    transition: $axis $time $effect
    -webkit-transition: $axis $time $effect

a:hover
    @include transition(all 1s ease-in)

This will compile to the following CSS

a:hover {
    transition: all 1s ease-in;
    -webkit-transition: all 1s ease-in;
}

Extend/Inheritance

The purpose of developing SASS was to introduce front-end developers to a unique way of writing which was called DRY (Do not Repeat Yourself). Extend/Inheritance was the tool to do that. Extend also enabled front-end developer to declared rules that were shared between selectors.

Let’s deep dive to see how “extend” works.

.alert
    color: $secondary-color
    padding: 5px 10px
    width: 100%

.success
    extend .alert
    background: #ff0000

.warning
    extent .alert
    background: #ffff00

Here is how the compiled CSS will look.

.alert, .success, .warning {
    color: #3a3a3a;
    padding: 5px 10px;
    width: 100%;
}

.success {
    background: #ff0000;
}

.warning {
    background: #ffff00;
}

 

Partials

SASS intends to make CSS modular and flexible. Partials are the perfect tool to enable modularity in SASS. Partials enable you to divide the style declarations into various files. These files can be consolidated using @import┬ádirective. The partial files should have their filenames starting with “_” underscore. e.g. : _header.scss. This will tell SASS to not compile the CSS from this file.

All this sounds interesting but let’s see how partials work by understanding Import works.

Import

@import directive is used to import all the SASS partials in one file that can be then compiled into browser readable CSS. When you use the @import┬ádirective you don’t need to use the “_” & “SCSS” file extension.

Let’s see an example where we would import the style rules of navigation into our header SASS file.

header.scss

header
    background: $primary-color
    font-family: $font-stack

    @import navigation /* Import navigation code */

_navigation.scss

nav ul
    list-style-type : none
    list-style-position : outside

nav ul li
    display : inline-block
    margin-right : 10px

The above code will compile following CSS

header {
    background: #cecece;
    font-family: Helvetica, "Trebuchet MS", sans-serif;
}

nav ul {
    list-style-type : none;
    list-style-position : outside;
}

nav ul li {
     display : inline-block;
     margin-right : 10px;
}

Compiling SASS to CSS

As the browsers cannot read SASS files, these SASS files need to be compiled into CSS files. SASS gives us an inbuilt command that we can use in Terminal to compile SASS files.

    sass [input_file_name.sass] [output_file_name.css]

The command is called SASS and it takes 2 parameters ‘input file’ which is the SASS/SCSS file and ‘output file’ which is the CSS file.

This wraps the components of SASS. In the next article, we will see what we will build to learn SASS, we will understand and discuss dependencies & see how to implement them. After that, we will setup SASS.

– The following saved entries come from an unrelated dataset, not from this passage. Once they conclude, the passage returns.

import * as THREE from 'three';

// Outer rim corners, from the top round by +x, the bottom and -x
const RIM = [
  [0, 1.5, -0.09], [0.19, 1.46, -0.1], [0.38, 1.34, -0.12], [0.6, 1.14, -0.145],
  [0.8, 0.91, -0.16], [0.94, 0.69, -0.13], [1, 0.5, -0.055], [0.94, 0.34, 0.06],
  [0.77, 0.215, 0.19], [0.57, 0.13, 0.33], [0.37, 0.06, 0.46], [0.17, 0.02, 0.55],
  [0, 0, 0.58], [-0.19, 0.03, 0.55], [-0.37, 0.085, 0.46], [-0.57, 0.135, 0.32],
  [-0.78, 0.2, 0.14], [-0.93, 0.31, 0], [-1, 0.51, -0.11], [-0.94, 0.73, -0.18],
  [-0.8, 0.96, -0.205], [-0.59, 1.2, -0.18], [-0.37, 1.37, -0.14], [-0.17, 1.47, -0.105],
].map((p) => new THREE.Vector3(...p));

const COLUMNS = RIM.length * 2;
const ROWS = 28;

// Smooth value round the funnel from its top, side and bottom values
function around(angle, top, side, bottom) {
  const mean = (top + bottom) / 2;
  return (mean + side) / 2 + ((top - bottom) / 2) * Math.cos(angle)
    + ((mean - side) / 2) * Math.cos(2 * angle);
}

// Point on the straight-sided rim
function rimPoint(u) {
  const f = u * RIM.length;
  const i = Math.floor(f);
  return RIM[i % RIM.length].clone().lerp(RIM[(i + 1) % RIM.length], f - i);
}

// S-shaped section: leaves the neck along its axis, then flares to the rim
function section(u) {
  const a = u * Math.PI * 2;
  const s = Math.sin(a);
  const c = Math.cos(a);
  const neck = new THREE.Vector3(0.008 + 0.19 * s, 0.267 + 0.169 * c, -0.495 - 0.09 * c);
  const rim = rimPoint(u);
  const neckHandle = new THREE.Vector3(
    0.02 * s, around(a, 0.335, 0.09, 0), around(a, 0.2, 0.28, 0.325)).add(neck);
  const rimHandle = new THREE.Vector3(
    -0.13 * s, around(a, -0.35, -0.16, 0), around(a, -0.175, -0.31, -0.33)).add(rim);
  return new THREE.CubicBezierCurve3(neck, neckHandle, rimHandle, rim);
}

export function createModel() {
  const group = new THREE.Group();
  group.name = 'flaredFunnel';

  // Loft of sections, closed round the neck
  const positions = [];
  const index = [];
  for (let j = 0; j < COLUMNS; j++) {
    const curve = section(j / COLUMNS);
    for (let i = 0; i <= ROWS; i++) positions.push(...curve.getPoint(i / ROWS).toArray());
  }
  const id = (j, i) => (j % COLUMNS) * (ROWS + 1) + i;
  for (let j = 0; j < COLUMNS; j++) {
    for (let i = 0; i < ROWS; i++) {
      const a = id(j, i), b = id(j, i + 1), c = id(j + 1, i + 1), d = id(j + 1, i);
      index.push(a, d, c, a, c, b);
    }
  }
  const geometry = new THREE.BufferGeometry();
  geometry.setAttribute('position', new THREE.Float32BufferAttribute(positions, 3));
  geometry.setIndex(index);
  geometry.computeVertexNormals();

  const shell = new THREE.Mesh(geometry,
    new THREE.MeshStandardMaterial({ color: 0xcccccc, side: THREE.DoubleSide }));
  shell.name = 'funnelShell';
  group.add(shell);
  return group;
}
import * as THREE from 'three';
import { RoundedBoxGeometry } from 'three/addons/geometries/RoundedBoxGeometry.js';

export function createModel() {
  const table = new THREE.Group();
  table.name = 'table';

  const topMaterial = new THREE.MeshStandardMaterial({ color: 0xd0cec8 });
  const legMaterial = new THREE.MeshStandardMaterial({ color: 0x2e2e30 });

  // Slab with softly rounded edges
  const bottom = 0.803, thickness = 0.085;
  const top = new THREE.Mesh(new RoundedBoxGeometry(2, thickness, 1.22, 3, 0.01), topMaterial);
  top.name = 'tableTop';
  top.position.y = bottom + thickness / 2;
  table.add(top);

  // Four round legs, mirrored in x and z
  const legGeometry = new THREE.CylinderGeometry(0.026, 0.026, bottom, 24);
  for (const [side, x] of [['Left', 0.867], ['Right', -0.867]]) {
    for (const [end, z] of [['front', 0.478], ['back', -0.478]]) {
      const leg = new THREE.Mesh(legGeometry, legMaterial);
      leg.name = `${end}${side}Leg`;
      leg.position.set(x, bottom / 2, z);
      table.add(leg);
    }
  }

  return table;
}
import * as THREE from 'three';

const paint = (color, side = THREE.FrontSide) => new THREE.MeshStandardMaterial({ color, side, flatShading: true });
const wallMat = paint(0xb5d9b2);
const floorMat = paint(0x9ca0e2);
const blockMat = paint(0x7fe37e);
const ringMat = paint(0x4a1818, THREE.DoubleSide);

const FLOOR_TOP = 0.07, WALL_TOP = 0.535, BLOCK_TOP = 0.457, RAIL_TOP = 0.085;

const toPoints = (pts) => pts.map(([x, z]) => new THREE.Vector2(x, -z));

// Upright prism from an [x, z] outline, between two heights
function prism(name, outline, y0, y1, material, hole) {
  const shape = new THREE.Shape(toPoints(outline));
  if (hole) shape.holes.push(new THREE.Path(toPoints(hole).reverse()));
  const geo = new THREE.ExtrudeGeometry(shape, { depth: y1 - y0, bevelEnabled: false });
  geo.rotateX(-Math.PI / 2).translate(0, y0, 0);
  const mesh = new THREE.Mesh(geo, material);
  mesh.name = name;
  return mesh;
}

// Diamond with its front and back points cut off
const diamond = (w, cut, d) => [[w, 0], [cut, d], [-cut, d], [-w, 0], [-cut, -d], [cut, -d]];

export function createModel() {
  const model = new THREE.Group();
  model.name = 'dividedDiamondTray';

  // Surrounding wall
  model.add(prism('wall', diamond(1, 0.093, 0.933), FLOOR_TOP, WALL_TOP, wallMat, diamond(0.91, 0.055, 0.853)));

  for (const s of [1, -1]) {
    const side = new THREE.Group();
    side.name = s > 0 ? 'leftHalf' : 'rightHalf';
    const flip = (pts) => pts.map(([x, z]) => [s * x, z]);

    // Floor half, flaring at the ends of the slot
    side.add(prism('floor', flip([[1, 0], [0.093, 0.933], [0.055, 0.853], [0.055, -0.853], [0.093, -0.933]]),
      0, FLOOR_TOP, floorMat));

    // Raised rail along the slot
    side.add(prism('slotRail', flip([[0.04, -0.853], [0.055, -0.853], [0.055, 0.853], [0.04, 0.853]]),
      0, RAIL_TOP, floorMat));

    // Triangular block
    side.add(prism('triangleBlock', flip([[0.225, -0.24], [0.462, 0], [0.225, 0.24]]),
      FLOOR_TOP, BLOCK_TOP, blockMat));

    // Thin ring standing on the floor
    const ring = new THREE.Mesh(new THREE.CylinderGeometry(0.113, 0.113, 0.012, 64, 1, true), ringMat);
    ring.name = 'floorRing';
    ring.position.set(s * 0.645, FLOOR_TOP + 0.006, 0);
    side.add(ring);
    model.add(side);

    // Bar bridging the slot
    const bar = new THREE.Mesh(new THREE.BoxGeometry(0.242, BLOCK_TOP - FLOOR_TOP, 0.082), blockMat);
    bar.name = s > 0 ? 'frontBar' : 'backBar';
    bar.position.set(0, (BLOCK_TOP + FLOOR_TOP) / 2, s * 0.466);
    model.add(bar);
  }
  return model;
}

If this has been helpful please share this article with your friends and colleagues.

Series Index
Learn SASS – better late than never
– Let’s learn by building
– Writing SASS
– Browser Support & References